WORK TO BE COMPLETED: For the material that follows, return exactly the lines from the one with "TOP)], FRONT, -0.41)" through the one with "finish(pulley)", both ends included.

------------------------------------------------

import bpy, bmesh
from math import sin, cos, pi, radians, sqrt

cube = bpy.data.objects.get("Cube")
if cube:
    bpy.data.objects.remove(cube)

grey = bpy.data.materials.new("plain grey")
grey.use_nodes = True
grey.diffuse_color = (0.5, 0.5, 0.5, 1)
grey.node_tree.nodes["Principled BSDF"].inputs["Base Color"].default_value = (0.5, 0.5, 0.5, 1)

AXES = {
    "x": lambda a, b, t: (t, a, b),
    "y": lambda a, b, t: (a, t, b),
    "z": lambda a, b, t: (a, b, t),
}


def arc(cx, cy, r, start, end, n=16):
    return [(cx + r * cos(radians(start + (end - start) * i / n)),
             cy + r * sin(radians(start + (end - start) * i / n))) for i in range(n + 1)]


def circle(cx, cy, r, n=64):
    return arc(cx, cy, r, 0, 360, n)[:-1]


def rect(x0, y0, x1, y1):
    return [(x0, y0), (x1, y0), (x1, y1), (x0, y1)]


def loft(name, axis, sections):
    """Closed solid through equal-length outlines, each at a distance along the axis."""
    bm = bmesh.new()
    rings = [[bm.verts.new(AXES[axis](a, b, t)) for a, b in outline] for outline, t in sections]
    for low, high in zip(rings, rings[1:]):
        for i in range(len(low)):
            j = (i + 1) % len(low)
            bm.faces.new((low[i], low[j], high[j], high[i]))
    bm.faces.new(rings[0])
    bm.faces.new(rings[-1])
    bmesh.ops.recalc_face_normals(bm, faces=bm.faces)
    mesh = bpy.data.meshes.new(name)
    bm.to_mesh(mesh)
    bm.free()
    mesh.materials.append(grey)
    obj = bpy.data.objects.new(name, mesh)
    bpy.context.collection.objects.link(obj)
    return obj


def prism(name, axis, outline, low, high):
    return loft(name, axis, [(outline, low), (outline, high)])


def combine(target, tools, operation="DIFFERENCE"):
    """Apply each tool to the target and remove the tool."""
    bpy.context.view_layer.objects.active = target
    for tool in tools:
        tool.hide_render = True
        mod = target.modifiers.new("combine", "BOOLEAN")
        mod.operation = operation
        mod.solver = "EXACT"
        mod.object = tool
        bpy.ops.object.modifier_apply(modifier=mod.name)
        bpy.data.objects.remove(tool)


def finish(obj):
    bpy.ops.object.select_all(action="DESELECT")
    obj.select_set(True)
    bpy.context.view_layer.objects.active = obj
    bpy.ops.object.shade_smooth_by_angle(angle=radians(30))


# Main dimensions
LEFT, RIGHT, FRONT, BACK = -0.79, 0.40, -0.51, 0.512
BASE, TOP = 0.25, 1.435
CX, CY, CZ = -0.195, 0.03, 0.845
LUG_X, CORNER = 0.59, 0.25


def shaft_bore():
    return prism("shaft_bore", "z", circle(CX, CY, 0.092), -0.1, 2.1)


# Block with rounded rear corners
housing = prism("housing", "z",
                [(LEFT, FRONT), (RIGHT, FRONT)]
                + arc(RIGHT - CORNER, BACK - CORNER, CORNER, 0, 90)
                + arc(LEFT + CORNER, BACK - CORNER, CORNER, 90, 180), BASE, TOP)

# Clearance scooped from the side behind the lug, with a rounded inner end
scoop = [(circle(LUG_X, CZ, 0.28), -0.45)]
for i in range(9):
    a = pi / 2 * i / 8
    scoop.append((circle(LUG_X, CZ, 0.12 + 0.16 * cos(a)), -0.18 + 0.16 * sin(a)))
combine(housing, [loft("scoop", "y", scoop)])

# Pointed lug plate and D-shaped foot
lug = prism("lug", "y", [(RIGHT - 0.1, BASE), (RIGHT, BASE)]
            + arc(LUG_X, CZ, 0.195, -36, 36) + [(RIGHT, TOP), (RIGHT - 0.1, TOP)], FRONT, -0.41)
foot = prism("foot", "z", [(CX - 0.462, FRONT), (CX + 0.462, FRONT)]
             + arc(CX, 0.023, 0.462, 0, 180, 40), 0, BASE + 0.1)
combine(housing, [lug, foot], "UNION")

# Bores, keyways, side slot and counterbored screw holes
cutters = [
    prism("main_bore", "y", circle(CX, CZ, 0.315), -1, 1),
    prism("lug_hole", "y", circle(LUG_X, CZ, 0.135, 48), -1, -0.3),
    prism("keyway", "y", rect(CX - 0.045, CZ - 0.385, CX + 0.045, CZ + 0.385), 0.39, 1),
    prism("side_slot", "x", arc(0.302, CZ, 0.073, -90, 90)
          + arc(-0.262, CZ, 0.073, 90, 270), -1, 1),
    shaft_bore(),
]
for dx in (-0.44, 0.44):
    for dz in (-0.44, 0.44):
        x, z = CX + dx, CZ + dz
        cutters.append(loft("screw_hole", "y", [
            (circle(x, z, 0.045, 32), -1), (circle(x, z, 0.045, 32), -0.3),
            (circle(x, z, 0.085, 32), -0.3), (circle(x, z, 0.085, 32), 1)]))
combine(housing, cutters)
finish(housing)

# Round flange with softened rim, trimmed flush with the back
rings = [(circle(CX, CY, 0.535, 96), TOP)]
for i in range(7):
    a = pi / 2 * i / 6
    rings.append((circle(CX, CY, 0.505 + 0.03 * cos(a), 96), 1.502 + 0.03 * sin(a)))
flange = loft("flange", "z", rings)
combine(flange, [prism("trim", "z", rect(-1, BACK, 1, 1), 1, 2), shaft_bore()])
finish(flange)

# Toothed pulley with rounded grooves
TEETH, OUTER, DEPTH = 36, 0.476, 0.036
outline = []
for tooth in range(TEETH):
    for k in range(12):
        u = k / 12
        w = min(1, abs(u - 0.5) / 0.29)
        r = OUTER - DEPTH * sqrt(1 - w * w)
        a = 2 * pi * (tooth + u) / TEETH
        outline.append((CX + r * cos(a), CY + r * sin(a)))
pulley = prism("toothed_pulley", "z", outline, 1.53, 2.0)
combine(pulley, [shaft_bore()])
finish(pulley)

------------------------------------------------

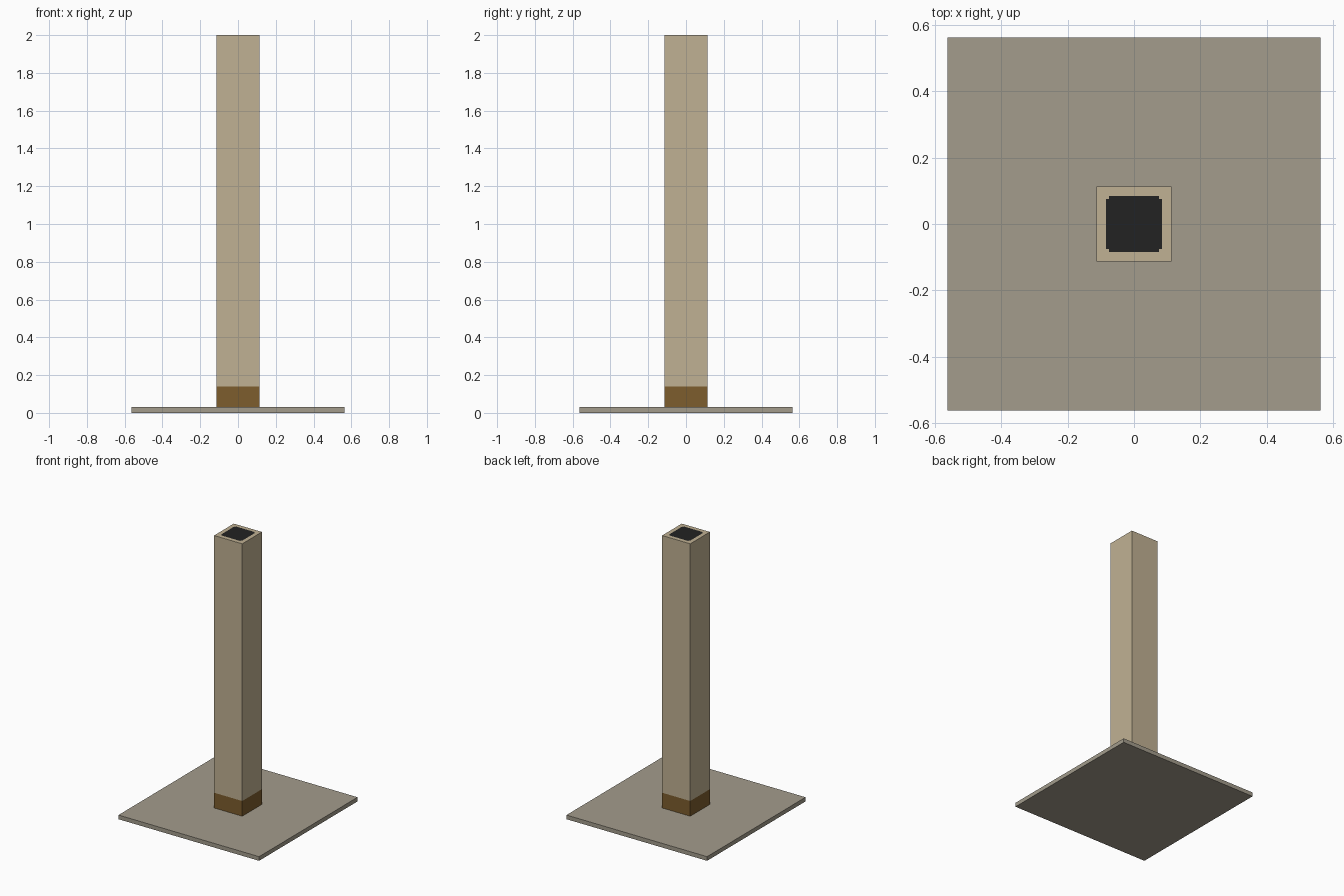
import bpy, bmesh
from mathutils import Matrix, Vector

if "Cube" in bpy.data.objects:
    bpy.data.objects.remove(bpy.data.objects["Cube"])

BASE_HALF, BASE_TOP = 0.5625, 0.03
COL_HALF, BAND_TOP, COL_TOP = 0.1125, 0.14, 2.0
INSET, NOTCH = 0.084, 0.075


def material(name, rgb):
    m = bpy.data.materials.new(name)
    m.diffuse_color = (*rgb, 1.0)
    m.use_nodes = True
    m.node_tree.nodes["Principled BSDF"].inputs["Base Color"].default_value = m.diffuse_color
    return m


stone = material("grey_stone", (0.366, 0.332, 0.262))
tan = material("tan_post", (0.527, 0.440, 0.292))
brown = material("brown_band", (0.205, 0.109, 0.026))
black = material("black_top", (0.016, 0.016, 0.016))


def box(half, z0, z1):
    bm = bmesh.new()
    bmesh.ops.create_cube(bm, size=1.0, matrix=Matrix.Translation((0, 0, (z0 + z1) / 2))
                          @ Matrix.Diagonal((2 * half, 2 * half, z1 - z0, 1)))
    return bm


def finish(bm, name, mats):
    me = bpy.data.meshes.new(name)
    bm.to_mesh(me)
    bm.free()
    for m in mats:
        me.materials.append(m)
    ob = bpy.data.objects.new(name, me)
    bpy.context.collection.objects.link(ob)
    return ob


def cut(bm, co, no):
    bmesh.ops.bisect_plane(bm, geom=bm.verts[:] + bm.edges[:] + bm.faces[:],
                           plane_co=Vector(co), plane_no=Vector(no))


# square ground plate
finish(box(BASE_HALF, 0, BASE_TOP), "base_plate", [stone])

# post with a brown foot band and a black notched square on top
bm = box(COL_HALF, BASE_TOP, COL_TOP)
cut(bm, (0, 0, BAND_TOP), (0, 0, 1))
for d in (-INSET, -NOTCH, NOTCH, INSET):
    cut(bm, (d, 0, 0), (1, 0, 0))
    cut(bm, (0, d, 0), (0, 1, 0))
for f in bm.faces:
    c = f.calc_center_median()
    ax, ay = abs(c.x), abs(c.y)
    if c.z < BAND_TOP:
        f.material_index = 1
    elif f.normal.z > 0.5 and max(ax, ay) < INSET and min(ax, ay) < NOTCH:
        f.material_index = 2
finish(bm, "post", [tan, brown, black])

------------------------------------------------

ANSWER SPACE:
            + arc(LUG_X, CZ, 0.195, -36, 36) + [(RIGHT, TOP), (RIGHT - 0.1, TOP)], FRONT, -0.41)
foot = prism("foot", "z", [(CX - 0.462, FRONT), (CX + 0.462, FRONT)]
             + arc(CX, 0.023, 0.462, 0, 180, 40), 0, BASE + 0.1)
combine(housing, [lug, foot], "UNION")

# Bores, keyways, side slot and counterbored screw holes
cutters = [
    prism("main_bore", "y", circle(CX, CZ, 0.315), -1, 1),
    prism("lug_hole", "y", circle(LUG_X, CZ, 0.135, 48), -1, -0.3),
    prism("keyway", "y", rect(CX - 0.045, CZ - 0.385, CX + 0.045, CZ + 0.385), 0.39, 1),
    prism("side_slot", "x", arc(0.302, CZ, 0.073, -90, 90)
          + arc(-0.262, CZ, 0.073, 90, 270), -1, 1),
    shaft_bore(),
]
for dx in (-0.44, 0.44):
    for dz in (-0.44, 0.44):
        x, z = CX + dx, CZ + dz
        cutters.append(loft("screw_hole", "y", [
            (circle(x, z, 0.045, 32), -1), (circle(x, z, 0.045, 32), -0.3),
            (circle(x, z, 0.085, 32), -0.3), (circle(x, z, 0.085, 32), 1)]))
combine(housing, cutters)
finish(housing)

# Round flange with softened rim, trimmed flush with the back
rings = [(circle(CX, CY, 0.535, 96), TOP)]
for i in range(7):
    a = pi / 2 * i / 6
    rings.append((circle(CX, CY, 0.505 + 0.03 * cos(a), 96), 1.502 + 0.03 * sin(a)))
flange = loft("flange", "z", rings)
combine(flange, [prism("trim", "z", rect(-1, BACK, 1, 1), 1, 2), shaft_bore()])
finish(flange)

# Toothed pulley with rounded grooves
TEETH, OUTER, DEPTH = 36, 0.476, 0.036
outline = []
for tooth in range(TEETH):
    for k in range(12):
        u = k / 12
        w = min(1, abs(u - 0.5) / 0.29)
        r = OUTER - DEPTH * sqrt(1 - w * w)
        a = 2 * pi * (tooth + u) / TEETH
        outline.append((CX + r * cos(a), CY + r * sin(a)))
pulley = prism("toothed_pulley", "z", outline, 1.53, 2.0)
combine(pulley, [shaft_bore()])
finish(pulley)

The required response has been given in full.